== Record excerpts ==
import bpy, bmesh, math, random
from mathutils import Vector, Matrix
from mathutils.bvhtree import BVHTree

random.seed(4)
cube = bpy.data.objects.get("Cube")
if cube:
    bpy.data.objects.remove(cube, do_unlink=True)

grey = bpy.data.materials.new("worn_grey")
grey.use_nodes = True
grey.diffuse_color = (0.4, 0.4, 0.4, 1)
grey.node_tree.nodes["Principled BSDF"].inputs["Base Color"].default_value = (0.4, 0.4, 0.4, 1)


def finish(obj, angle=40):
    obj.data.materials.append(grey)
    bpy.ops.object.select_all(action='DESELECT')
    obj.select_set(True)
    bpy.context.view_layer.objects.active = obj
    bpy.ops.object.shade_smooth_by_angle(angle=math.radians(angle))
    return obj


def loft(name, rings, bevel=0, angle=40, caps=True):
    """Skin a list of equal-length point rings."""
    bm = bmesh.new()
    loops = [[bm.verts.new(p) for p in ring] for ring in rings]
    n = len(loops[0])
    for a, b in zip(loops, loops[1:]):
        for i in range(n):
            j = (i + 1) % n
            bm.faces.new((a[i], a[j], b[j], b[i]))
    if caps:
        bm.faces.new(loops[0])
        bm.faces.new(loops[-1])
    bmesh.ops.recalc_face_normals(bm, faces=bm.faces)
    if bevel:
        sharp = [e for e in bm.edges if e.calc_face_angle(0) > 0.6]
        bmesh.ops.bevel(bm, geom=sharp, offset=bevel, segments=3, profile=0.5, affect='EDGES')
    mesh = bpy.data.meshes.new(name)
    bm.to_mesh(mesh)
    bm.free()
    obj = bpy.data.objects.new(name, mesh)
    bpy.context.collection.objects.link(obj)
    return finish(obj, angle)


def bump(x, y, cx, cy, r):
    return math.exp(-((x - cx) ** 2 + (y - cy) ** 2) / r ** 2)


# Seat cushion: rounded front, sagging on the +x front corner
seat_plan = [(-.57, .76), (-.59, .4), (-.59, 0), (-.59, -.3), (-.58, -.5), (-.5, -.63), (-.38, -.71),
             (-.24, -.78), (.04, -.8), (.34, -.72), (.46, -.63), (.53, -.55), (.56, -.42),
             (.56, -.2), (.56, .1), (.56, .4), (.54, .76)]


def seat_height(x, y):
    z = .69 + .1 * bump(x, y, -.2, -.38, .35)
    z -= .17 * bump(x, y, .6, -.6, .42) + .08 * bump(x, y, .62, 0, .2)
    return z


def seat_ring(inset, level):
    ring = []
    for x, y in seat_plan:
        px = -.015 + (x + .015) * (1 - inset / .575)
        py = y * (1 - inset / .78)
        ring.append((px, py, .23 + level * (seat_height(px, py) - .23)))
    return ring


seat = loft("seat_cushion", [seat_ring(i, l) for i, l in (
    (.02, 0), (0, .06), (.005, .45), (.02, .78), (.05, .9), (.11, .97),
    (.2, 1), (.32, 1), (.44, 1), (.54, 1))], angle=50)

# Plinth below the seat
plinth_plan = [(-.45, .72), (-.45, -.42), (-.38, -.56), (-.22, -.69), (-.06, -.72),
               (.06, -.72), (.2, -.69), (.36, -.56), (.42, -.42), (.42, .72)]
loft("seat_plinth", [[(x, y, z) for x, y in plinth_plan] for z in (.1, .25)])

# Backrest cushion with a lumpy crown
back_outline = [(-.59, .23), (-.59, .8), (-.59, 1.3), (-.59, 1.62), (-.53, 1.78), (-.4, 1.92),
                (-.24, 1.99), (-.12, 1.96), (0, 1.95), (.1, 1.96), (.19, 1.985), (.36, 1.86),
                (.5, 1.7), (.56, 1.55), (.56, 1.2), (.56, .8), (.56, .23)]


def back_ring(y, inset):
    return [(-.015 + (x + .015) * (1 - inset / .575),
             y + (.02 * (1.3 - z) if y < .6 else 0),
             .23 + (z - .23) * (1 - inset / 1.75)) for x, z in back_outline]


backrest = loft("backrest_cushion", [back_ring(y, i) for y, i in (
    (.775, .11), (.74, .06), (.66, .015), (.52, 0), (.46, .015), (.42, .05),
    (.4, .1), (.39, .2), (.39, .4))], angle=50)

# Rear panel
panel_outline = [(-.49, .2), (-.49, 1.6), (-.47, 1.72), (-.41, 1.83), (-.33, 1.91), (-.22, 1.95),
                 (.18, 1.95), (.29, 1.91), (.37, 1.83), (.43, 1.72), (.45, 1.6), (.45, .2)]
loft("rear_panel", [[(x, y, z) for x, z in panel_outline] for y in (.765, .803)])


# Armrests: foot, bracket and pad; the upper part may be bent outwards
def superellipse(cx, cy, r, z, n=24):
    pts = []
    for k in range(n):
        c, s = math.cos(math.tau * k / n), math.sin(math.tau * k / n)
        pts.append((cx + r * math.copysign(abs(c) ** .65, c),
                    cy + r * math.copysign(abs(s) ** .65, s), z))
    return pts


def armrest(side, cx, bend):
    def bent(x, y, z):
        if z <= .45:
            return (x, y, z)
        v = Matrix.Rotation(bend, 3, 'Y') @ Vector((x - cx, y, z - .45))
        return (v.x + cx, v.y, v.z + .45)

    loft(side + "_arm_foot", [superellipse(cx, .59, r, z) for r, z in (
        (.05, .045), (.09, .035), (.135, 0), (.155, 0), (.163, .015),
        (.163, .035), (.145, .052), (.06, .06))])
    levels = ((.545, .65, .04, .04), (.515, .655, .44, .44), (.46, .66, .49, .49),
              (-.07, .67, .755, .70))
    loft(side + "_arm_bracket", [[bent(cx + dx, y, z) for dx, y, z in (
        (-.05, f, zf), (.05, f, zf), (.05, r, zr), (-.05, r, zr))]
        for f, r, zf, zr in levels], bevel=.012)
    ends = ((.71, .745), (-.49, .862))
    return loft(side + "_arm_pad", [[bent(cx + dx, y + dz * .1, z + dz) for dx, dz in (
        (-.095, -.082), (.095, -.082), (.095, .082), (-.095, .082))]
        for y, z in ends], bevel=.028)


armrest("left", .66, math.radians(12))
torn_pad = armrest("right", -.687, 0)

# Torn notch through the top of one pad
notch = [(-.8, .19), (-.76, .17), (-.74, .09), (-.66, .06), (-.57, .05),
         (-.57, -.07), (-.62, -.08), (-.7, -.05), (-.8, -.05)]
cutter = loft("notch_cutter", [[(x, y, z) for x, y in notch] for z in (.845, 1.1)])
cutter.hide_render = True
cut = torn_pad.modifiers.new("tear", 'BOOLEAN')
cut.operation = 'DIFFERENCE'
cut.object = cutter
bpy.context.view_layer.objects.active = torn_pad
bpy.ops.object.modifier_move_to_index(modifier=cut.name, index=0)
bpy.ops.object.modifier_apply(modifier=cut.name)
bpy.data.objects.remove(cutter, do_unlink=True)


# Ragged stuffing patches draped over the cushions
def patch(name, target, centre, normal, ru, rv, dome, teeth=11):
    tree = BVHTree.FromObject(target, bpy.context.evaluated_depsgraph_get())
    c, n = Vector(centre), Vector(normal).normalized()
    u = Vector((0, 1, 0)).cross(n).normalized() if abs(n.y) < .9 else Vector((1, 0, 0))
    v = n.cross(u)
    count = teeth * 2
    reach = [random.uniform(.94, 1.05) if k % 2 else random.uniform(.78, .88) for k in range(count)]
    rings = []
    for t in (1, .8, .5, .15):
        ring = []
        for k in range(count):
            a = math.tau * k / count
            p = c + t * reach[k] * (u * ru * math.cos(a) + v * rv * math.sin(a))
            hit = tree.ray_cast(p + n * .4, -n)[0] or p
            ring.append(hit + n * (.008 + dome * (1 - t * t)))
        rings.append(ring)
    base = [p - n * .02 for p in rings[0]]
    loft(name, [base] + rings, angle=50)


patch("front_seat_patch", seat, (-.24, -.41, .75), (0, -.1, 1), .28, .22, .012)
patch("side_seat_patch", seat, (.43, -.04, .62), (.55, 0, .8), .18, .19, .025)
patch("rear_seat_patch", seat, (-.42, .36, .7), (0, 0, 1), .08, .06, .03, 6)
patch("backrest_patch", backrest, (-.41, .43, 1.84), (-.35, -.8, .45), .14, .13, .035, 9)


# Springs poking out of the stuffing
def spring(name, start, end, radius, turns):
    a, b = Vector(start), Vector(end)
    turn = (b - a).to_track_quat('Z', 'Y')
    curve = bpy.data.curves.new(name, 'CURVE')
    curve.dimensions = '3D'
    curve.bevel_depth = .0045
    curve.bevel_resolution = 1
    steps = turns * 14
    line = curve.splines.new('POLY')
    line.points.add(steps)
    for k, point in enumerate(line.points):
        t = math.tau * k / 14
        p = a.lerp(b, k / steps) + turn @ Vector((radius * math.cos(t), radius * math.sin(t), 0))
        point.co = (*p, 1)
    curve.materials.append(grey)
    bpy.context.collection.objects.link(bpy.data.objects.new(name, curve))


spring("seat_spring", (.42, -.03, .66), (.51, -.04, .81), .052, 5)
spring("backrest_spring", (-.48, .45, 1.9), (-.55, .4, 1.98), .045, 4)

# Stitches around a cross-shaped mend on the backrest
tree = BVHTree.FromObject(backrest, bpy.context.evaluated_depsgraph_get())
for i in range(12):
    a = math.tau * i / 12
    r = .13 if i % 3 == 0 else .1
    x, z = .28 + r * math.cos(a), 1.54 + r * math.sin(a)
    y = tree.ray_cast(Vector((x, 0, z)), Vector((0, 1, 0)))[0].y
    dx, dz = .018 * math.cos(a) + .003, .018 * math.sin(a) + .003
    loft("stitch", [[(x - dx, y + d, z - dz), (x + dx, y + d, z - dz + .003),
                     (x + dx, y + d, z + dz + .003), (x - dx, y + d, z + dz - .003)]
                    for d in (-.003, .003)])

== Task prompt ==
The reply should hold only the lines from the first line of the listing above through the line with "grey.diffuse_color = (0.4, 0.4, 0.4, 1)", each copied exactly.

== Response for this exercise ==
import bpy, bmesh, math, random
from mathutils import Vector, Matrix
from mathutils.bvhtree import BVHTree

random.seed(4)
cube = bpy.data.objects.get("Cube")
if cube:
    bpy.data.objects.remove(cube, do_unlink=True)

grey = bpy.data.materials.new("worn_grey")
grey.use_nodes = True
grey.diffuse_color = (0.4, 0.4, 0.4, 1)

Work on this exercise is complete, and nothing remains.